I’m curious to know if you have heard bickering or sensed some tension between competitive artists when they spoke during an art association meeting, while attending a gallery opening or art conference, exhibiting next to each other in an outdoor fair, or participating in a plein air painting event. Those uncomfortable situations sometimes happen, especially when there is a large prize or commission at stake.
That kind of rivalry occurred in the 16th century in Venice, Italy, when three of the greatest masters were vying for patronage from wealthy noblemen, merchants, and members of the clergy. Titian (ca. 1488–1576), Tintoretto (1518–1594), and Veronese (1528–1588) spent almost four decades competing with one another, and the evidence of their rivalry is the theme of an extraordinary exhibition at the Museum of Fine Arts, Boston. The show, Titan, Tintoretto, Veronese: Rivals in Renaissance Venice (March 15 through August 16), explores the artistic exchange between three of the first masters to use oil paints and the degree to which they challenged one another in the execution of large canvases.

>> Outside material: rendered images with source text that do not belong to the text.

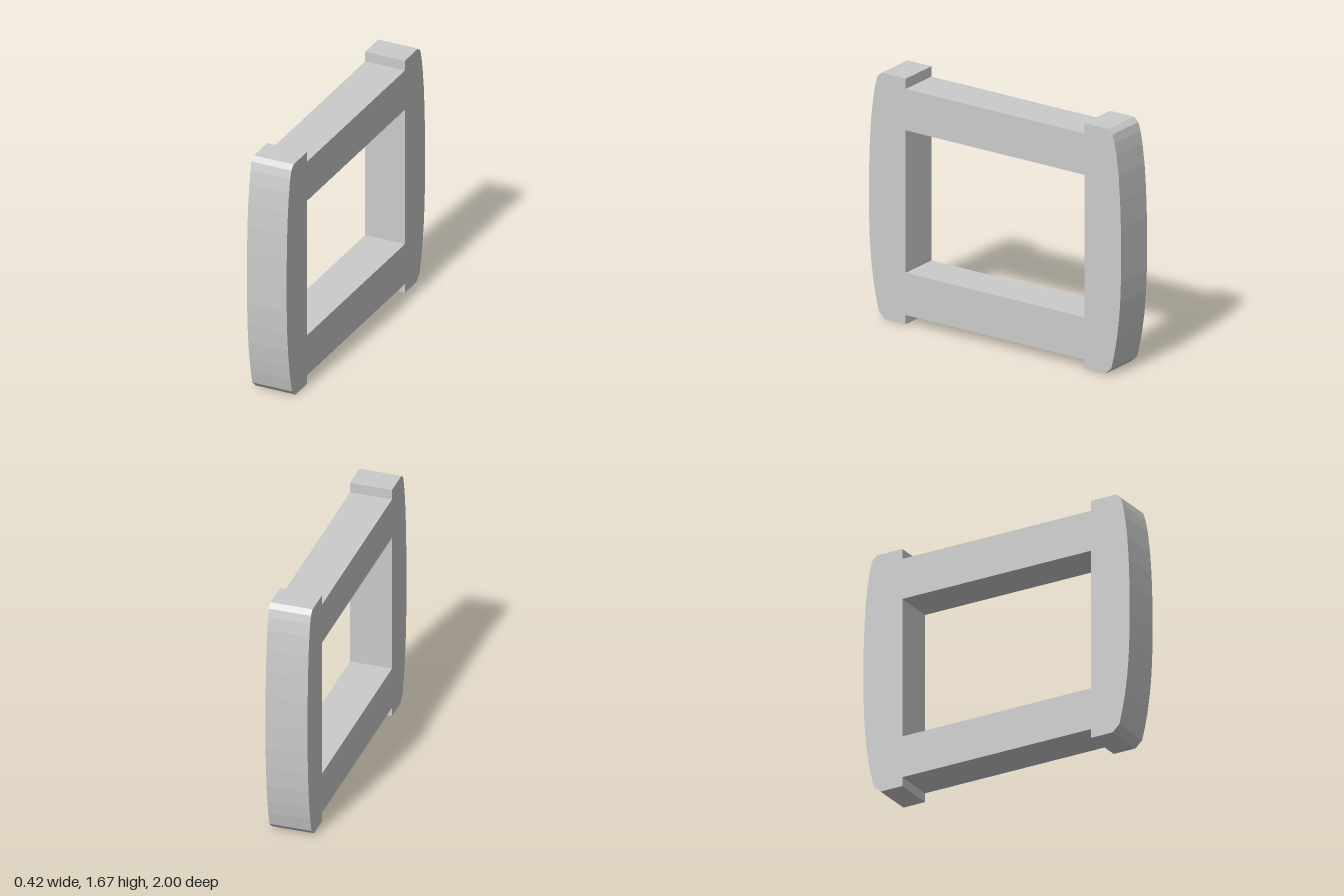
import * as THREE from 'three';

const THICKNESS = 0.283;
const YAW = -0.0685;

// Outer curve of one end cap, bottom to top: [distance from centre, height]
const END_CURVE = [
  [0.865, 0], [0.915, 0.045], [0.938, 0.14], [0.956, 0.235], [0.973, 0.36], [0.985, 0.5],
  [0.991, 0.65], [0.992, 0.83], [0.991, 1.02], [0.985, 1.2], [0.974, 1.36],
  [0.957, 1.5], [0.941, 1.585], [0.925, 1.64], [0.892, 1.67],
];

const INNER = 0.703;                       // inner face of the end posts
const RAIL_BOTTOM = 0.062, RAIL_TOP = 1.6; // outer faces of the rails
const HOLE_BOTTOM = 0.35, HOLE_TOP = 1.318;

export function createModel() {
  const model = new THREE.Group();
  model.name = 'frameModel';

  // Half outline: rail bottom, stepped post, curved end, rail top
  const half = [
    [INNER, RAIL_BOTTOM], [INNER, 0], ...END_CURVE, [INNER, 1.67], [INNER, RAIL_TOP],
  ];
  const mirrored = half.map(([u, y]) => [-u, y]).reverse();
  const outline = [...half, ...mirrored].map(([u, y]) => new THREE.Vector2(u, y));
  const shape = new THREE.Shape(outline);

  // Rectangular opening
  shape.holes.push(new THREE.Path([
    new THREE.Vector2(-INNER, HOLE_BOTTOM), new THREE.Vector2(-INNER, HOLE_TOP),
    new THREE.Vector2(INNER, HOLE_TOP), new THREE.Vector2(INNER, HOLE_BOTTOM),
  ]));

  const geometry = new THREE.ExtrudeGeometry(shape, { depth: THICKNESS, bevelEnabled: false });
  geometry.translate(0, 0, -THICKNESS / 2);
  geometry.rotateY(Math.PI / 2 + YAW); // stands edge-on, slightly turned

  const frame = new THREE.Mesh(
    geometry,
    new THREE.MeshStandardMaterial({ color: 0xcccccc, flatShading: true }),
  );
  frame.name = 'frame';
  model.add(frame);
  return model;
}
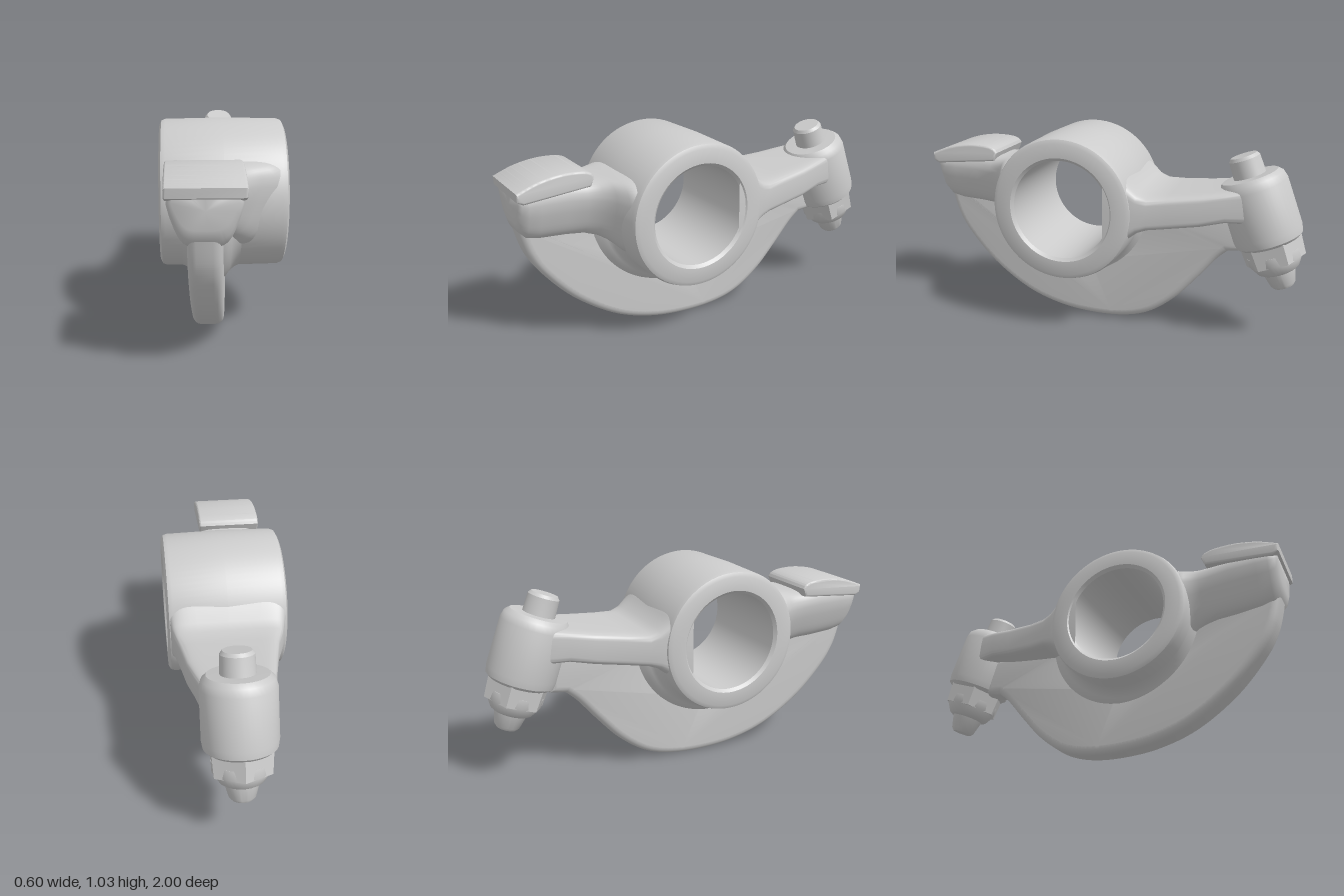
import * as THREE from 'three';
import { toCreasedNormals } from 'three/addons/utils/BufferGeometryUtils.js';

const HUB_Y = 0.66, HUB_Z = 0.18;
const V = (x, y) => new THREE.Vector2(x, y);
const material = new THREE.MeshStandardMaterial({ color: 0xcccccc });

function add(parent, name, geometry, mat = material) {
  const mesh = new THREE.Mesh(geometry, mat);
  mesh.name = name;
  parent.add(mesh);
  return mesh;
}

// Extrude a (z, y) profile sideways, centred on x = 0
function sideExtrude(shape, width, bevel) {
  const g = new THREE.ExtrudeGeometry(shape, {
    depth: width - 2 * bevel, bevelThickness: bevel, bevelSize: bevel,
    bevelOffset: -bevel, bevelSegments: 4, curveSegments: 40,
  });
  g.translate(0, 0, -(width - 2 * bevel) / 2);
  return g.rotateY(-Math.PI / 2);
}

// Revolve an (r, x) profile about the hub axis
function hubLathe(points, segments, start = 0, length = Math.PI * 2) {
  const g = new THREE.LatheGeometry(points, segments, start, length);
  return g.rotateZ(-Math.PI / 2).translate(0, HUB_Y, HUB_Z);
}

// Rounded-rectangle sections [z, x0, x1, y0, y1] joined along z;
// taper narrows the lower half of each section
function loft(stations, power, taper = 0) {
  const N = 48, pos = [], index = [];
  const soft = (v) => Math.sign(v) * Math.abs(v) ** (2 / power);
  stations.forEach(([z, x0, x1, y0, y1]) => {
    for (let j = 0; j < N; j++) {
      const a = (j / N) * Math.PI * 2;
      const u = soft(Math.cos(a)), v = soft(Math.sin(a));
      const narrow = 1 - taper * Math.max(0, 0.3 - v) / 1.3;
      pos.push((x0 + x1) / 2 + u * narrow * (x1 - x0) / 2, (y0 + y1) / 2 + v * (y1 - y0) / 2, z);
    }
  });
  for (let i = 0; i < stations.length - 1; i++) {
    for (let j = 0; j < N; j++) {
      const a = i * N + j, b = i * N + (j + 1) % N;
      index.push(a, b, a + N, b, b + N, a + N);
    }
  }
  const g = new THREE.BufferGeometry();
  g.setAttribute('position', new THREE.Float32BufferAttribute(pos, 3));
  g.setIndex(index);
  return toCreasedNormals(g, 0.9);
}

export function createModel() {
  const model = new THREE.Group();
  model.name = 'rockerArm';

  // Bored hub with softened rims
  const hub = [
    V(0.25, -0.285), V(0.265, -0.3), V(0.335, -0.3), V(0.355, -0.29), V(0.362, -0.27), V(0.367, 0),
    V(0.362, 0.27), V(0.355, 0.29), V(0.335, 0.3), V(0.265, 0.3), V(0.25, 0.285), V(0.25, -0.285),
  ];
  add(model, 'hub', toCreasedNormals(hubLathe(hub, 72), 0.6));

  // Curved web hanging below the hub, leaning sideways from front to back
  const web = new THREE.Shape();
  web.moveTo(-0.72, 0.66);
  web.lineTo(-0.70, 0.46);
  web.lineTo(-0.62, 0.45);
  web.splineThru([
    V(-0.56, 0.395), V(-0.46, 0.275), V(-0.35, 0.155), V(-0.22, 0.06), V(-0.08, 0.014), V(0.1, 0.001),
    V(0.3, 0.02), V(0.5, 0.085), V(0.7, 0.215), V(0.85, 0.37), V(0.93, 0.5), V(0.975, 0.66),
  ]);
  web.lineTo(HUB_Z + 0.31, HUB_Y);
  web.absarc(HUB_Z, HUB_Y, 0.31, 0, -Math.PI, true);
  const webGeo = sideExtrude(web, 0.145, 0.038);
  const p = webGeo.attributes.position;
  for (let i = 0; i < p.count; i++) p.setX(i, p.getX(i) - 0.042 - 0.064 * p.getZ(i));
  add(model, 'web', toCreasedNormals(webGeo, 0.6));

  // Concave fillet where the underside of the hub meets the web
  const cove = [];
  for (let i = 0; i <= 16; i++) {
    const t = (i / 16) * 2 - 1, s = Math.abs(t);
    cove.push(V(0.358 + 0.12 * (1 - Math.sqrt(1 - (1 - s) ** 2)), -0.053 + Math.sign(t) * (0.055 + 0.12 * s)));
  }
  add(model, 'hubFillet', hubLathe(cove, 48, 0, Math.PI));

  // Tapering rear arm
  add(model, 'rearArm', loft([
    [-0.75, -0.13, 0.18, 0.63, 0.81],
    [-0.62, -0.165, 0.21, 0.635, 0.79],
    [-0.50, -0.19, 0.235, 0.61, 0.773],
    [-0.35, -0.225, 0.255, 0.59, 0.757],
    [-0.25, -0.26, 0.272, 0.578, 0.75],
    [-0.20, -0.275, 0.282, 0.56, 0.77],
    [-0.15, -0.29, 0.29, 0.52, 0.82],
    [-0.10, -0.294, 0.294, 0.48, 0.88],
    [-0.04, -0.294, 0.294, 0.44, 0.92],
  ], 7));

  // Front head flaring into the hub
  add(model, 'frontHead', loft([
    [0.44, -0.29, 0.29, 0.45, 0.87],
    [0.50, -0.29, 0.285, 0.48, 0.865],
    [0.53, -0.275, 0.24, 0.51, 0.86],
    [0.56, -0.258, 0.17, 0.535, 0.855],
    [0.60, -0.25, 0.11, 0.555, 0.85],
    [0.66, -0.25, 0.075, 0.57, 0.85],
    [0.75, -0.255, 0.06, 0.575, 0.86],
    [0.88, -0.257, 0.058, 0.585, 0.86],
    [0.94, -0.257, 0.058, 0.60, 0.855],
    [0.972, -0.25, 0.05, 0.635, 0.85],
    [0.985, -0.235, 0.035, 0.68, 0.84],
    [0.986, -0.1, -0.099, 0.76, 0.761],
  ], 4.5, 0.38));

  // Curved contact pad
  const pad = new THREE.Shape();
  pad.moveTo(0.64, 0.83);
  pad.lineTo(0.97, 0.80);
  pad.lineTo(0.998, 0.815);
  pad.lineTo(1.0, 0.857);
  pad.splineThru([V(0.9, 0.894), V(0.79, 0.913), V(0.69, 0.911), V(0.64, 0.897), V(0.622, 0.875)]);
  const padGeo = sideExtrude(pad, 0.337, 0.012).translate(-0.098, 0, 0);
  add(model, 'contactPad', toCreasedNormals(padGeo, 0.6));

  // Tilted rear boss carrying the adjusting screw; local y runs along the screw
  const screw = new THREE.Group();
  screw.name = 'adjuster';
  screw.position.set(0.025, 0.94, -0.672);
  screw.rotation.x = 0.347;
  model.add(screw);
  const lathe = (name, pts) =>
    add(screw, name, toCreasedNormals(new THREE.LatheGeometry(pts.map(([r, y]) => V(r, y)), 40), 0.6));
  lathe('boss', [[0, -0.45], [0.15, -0.45], [0.168, -0.435], [0.174, -0.4], [0.172, -0.16],
    [0.162, -0.125], [0.14, -0.105], [0, -0.1]]);
  lathe('screwHead', [[0, -0.15], [0.085, -0.15], [0.08, -0.1], [0.077, -0.015], [0.065, 0], [0, 0]]);
  const flat = material.clone();
  flat.flatShading = true;
  const nut = add(screw, 'lockNut', new THREE.CylinderGeometry(0.158, 0.15, 0.12, 6), flat);
  nut.position.y = -0.49;
  lathe('nutCollar', [[0, -0.605], [0.088, -0.605], [0.105, -0.595], [0.135, -0.545], [0.135, -0.5], [0, -0.5]]);
  lathe('screwTip', [[0, -0.69], [0.05, -0.69], [0.063, -0.675], [0.085, -0.59], [0, -0.59]]);

  return model;
}
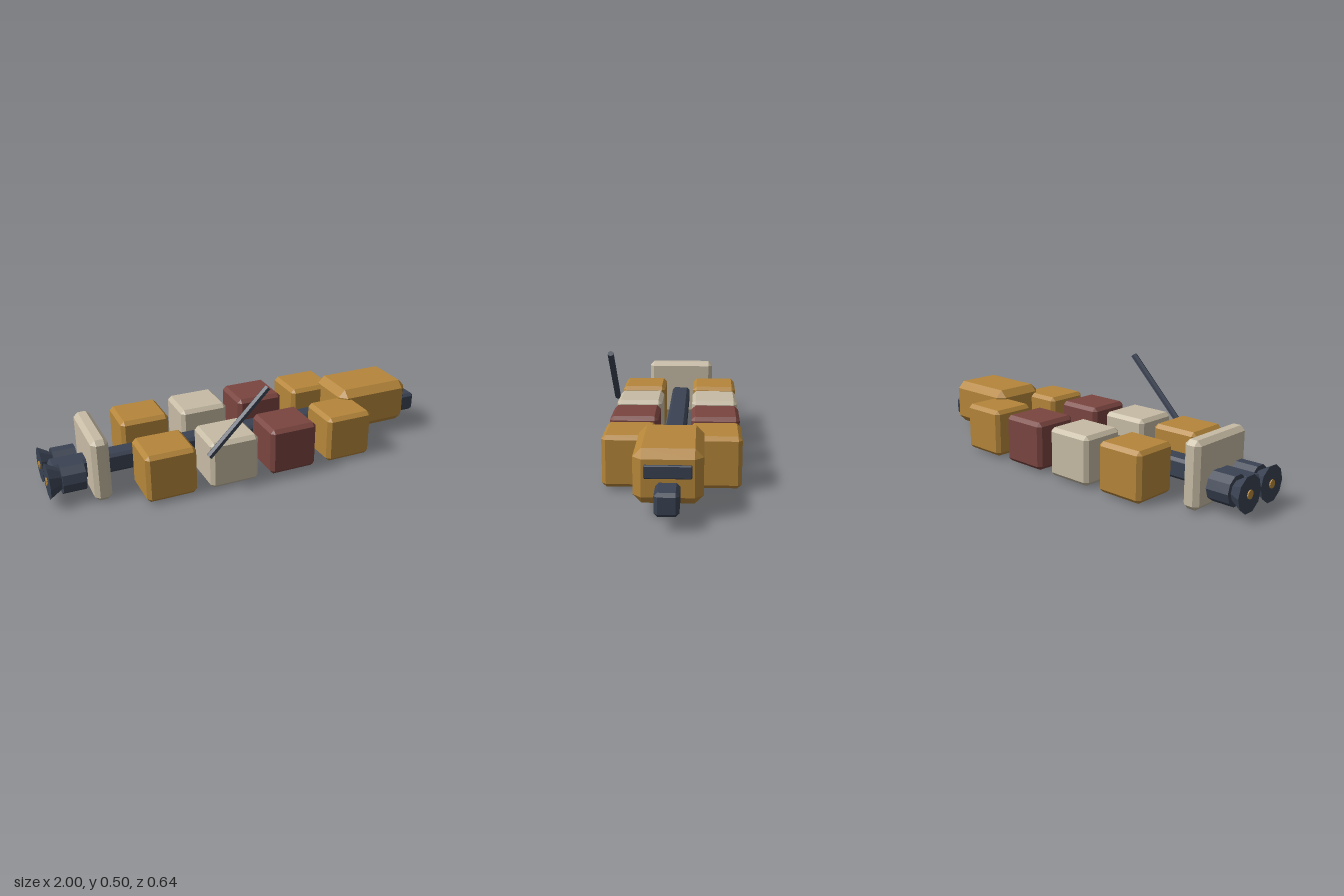
import * as THREE from 'three';
import { ConvexGeometry } from 'three/addons/geometries/ConvexGeometry.js';

const material = (name, color, flatShading = true) => {
  const m = new THREE.MeshStandardMaterial({ color, flatShading });
  m.name = name;
  return m;
};

// Box with 45 degree chamfers on every edge, given by its extents
function chamferBox([x0, x1], [y0, y1], [z0, z1], c) {
  const half = [(x1 - x0) / 2, (y1 - y0) / 2, (z1 - z0) / 2];
  const points = [];
  for (const sx of [-1, 1]) for (const sy of [-1, 1]) for (const sz of [-1, 1]) {
    for (let axis = 0; axis < 3; axis++) {
      const p = half.map((h, i) => (i === axis ? h : h - c));
      points.push(new THREE.Vector3(sx * p[0], sy * p[1], sz * p[2]));
    }
  }
  return new ConvexGeometry(points).translate((x0 + x1) / 2, (y0 + y1) / 2, (z0 + z1) / 2);
}

export function createModel() {
  const group = new THREE.Group();
  group.name = 'cargoShip';
  const amber = material('amber', 0xb5863a);
  const cream = material('cream', 0xc6bba4);
  const maroon = material('maroon', 0x7a4540);
  const slate = material('slate', 0x3a4252);

  const add = (name, geometry, mat) => {
    const mesh = new THREE.Mesh(geometry, mat);
    mesh.name = name;
    group.add(mesh);
    return mesh;
  };
  const midZ = -0.018;

  // Central spine running the whole length
  add('spine', chamferBox([-0.97, 1], [0.061, 0.157], [-0.066, 0.031], 0.014), slate);

  // Command cabin with its window at the nose
  add('cabin', chamferBox([0.485, 0.88], [0.06, 0.285], [-0.157, 0.122], 0.035), amber);
  add('cabinWindow', chamferBox([0.876, 0.892], [0.175, 0.229], [-0.112, 0.077], 0.004), slate);

  // Shield plate ahead of the engines
  add('shieldPlate', chamferBox([-0.805, -0.725], [0, 0.305], [-0.197, 0.162], 0.021), cream);

  // Four cargo containers along each side
  [amber, cream, maroon, amber].forEach((mat, i) => {
    const x = -0.48 + i * 0.306;
    for (const side of [-1, 1]) {
      const z = midZ + side * 0.1885;
      add(`container${i + 1}${side > 0 ? 'Front' : 'Back'}`,
        chamferBox([x - 0.12, x + 0.12], [0.01, 0.243], [z - 0.113, z + 0.113], 0.018), mat);
    }
  });

  // Twin engines with flared nozzles and a small glowing core
  for (const side of [-1, 1]) {
    const end = side > 0 ? 'Front' : 'Back';
    const place = (name, rTop, rBottom, x0, x1, mat) => {
      const g = new THREE.CylinderGeometry(rTop, rBottom, x1 - x0, 10);
      g.rotateZ(-Math.PI / 2);
      add(name + end, g, mat).position.set((x0 + x1) / 2, 0.109, midZ + side * 0.083);
    };
    place('engine', 0.07, 0.07, -0.937, -0.83, slate);
    place('nozzle', 0.045, 0.084, -0.995, -0.93, slate);
    place('engineCore', 0.02, 0.02, -1, -0.994, amber);
  }

  // Slanted six-sided antenna beside the containers
  const rod = new THREE.CylinderGeometry(0.016, 0.016, 0.406, 6, 1, false, Math.PI / 6);
  const antenna = add('antenna', rod, slate);
  antenna.rotation.z = -Math.PI / 4;
  antenna.position.set(-0.17, 0.344, 0.307);

  return group;
}
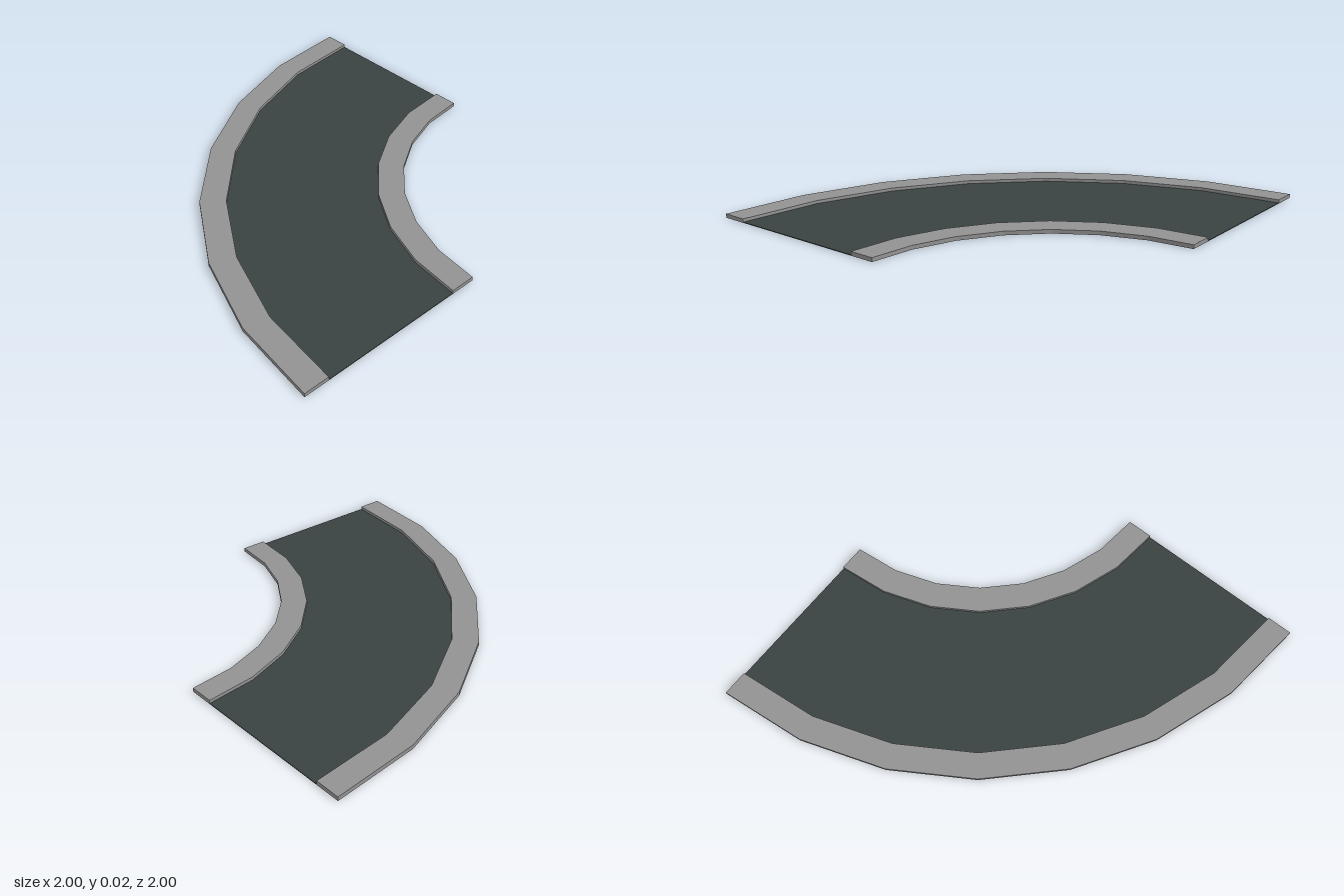
import * as THREE from 'three';

const SEGMENTS = 7;

// Quarter turn about (1, 1), from a closed counter-clockwise (radius, height) section
function sweptPart(name, section, material) {
  const part = new THREE.Group();
  part.name = name;
  part.position.set(1, 0, 1);

  const ring = section.concat([section[0]]).map(([r, y]) => new THREE.Vector2(r, y));
  const lathe = new THREE.LatheGeometry(ring, SEGMENTS, Math.PI, Math.PI / 2).toNonIndexed();
  lathe.computeVertexNormals();
  const body = new THREE.Mesh(lathe, material);
  body.name = name + 'Body';

  // Flat ends facing +z and +x
  const cap = (sign) => new THREE.ShapeGeometry(
    new THREE.Shape(section.map(([r, y]) => new THREE.Vector2(sign * r, y))));
  const frontEnd = new THREE.Mesh(cap(-1), material);
  frontEnd.name = name + 'FrontEnd';
  const sideEnd = new THREE.Mesh(cap(1), material);
  sideEnd.name = name + 'SideEnd';
  sideEnd.rotation.y = Math.PI / 2;

  part.add(body, frontEnd, sideEnd);
  return part;
}

export function createModel() {
  const concrete = new THREE.MeshStandardMaterial({ color: 0x929292 });
  concrete.name = 'concrete grey';
  const asphalt = new THREE.MeshStandardMaterial({ color: 0x3a4242 });
  asphalt.name = 'asphalt';

  const inner = 1, roadInner = 1.13, roadOuter = 1.87, outer = 2;
  const floor = 0.002, roadTop = 0.004, kerbTop = 0.02;

  const model = new THREE.Group();
  model.name = 'curvedRoad';

  // Base slab with a raised kerb along each edge
  model.add(sweptPart('kerbs', [
    [inner, 0], [outer, 0], [outer, kerbTop], [roadOuter, kerbTop],
    [roadOuter, floor], [roadInner, floor], [roadInner, kerbTop], [inner, kerbTop],
  ], concrete));

  // Road surface between the kerbs
  model.add(sweptPart('roadSurface', [
    [roadInner, floor], [roadOuter, floor], [roadOuter, roadTop], [roadInner, roadTop],
  ], asphalt));

  return model;
}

Venetian artists were at a disadvantage before the introduction of oil paints because the city’s humid climate made it difficult to create frescoes and panel paintings with water-based materials like egg tempera and plaster. However, when oil painting on canvas was introduced, young Titian took full advantage of the rich colors and textures of the paints, as well as the ability to work on large pieces of lightweight canvas. He was able to sell his pictures to Venetians who were among the wealthiest patrons in all of Europe. Soon young Tintoretto was competing with Titian by working faster and more aggressively, forcing the older artist to be less subtle and detailed in his paintings.
Before long, Veronese started modeling himself after Titian and won commissions in his hometown of Verona and, eventually, in Venice. Then the three artists began to play a game of one-upmanship by painting the same subjects and by showing that one could paint a subject—such as armor—better than the others. Although the rivalry annoyed the three masters, it actually made each of them a better artist. Their productivity, skill, and inventiveness increased rapidly, if only because they had to be better than their competitors.
It would be nice to think that great artists respect and encourage each other, but we know that wasn’t the case in the 16th century, and it isn’t the reality today. Sometimes squabbles and disagreements are damaging, but hopefully a healthy competition will motivate artists to work to their best ability as it did with Titian, Tintoretto, and Veronese. I’d be curious to know if you have experienced these kinds of stimulating rivalries.
M. Stephen Doherty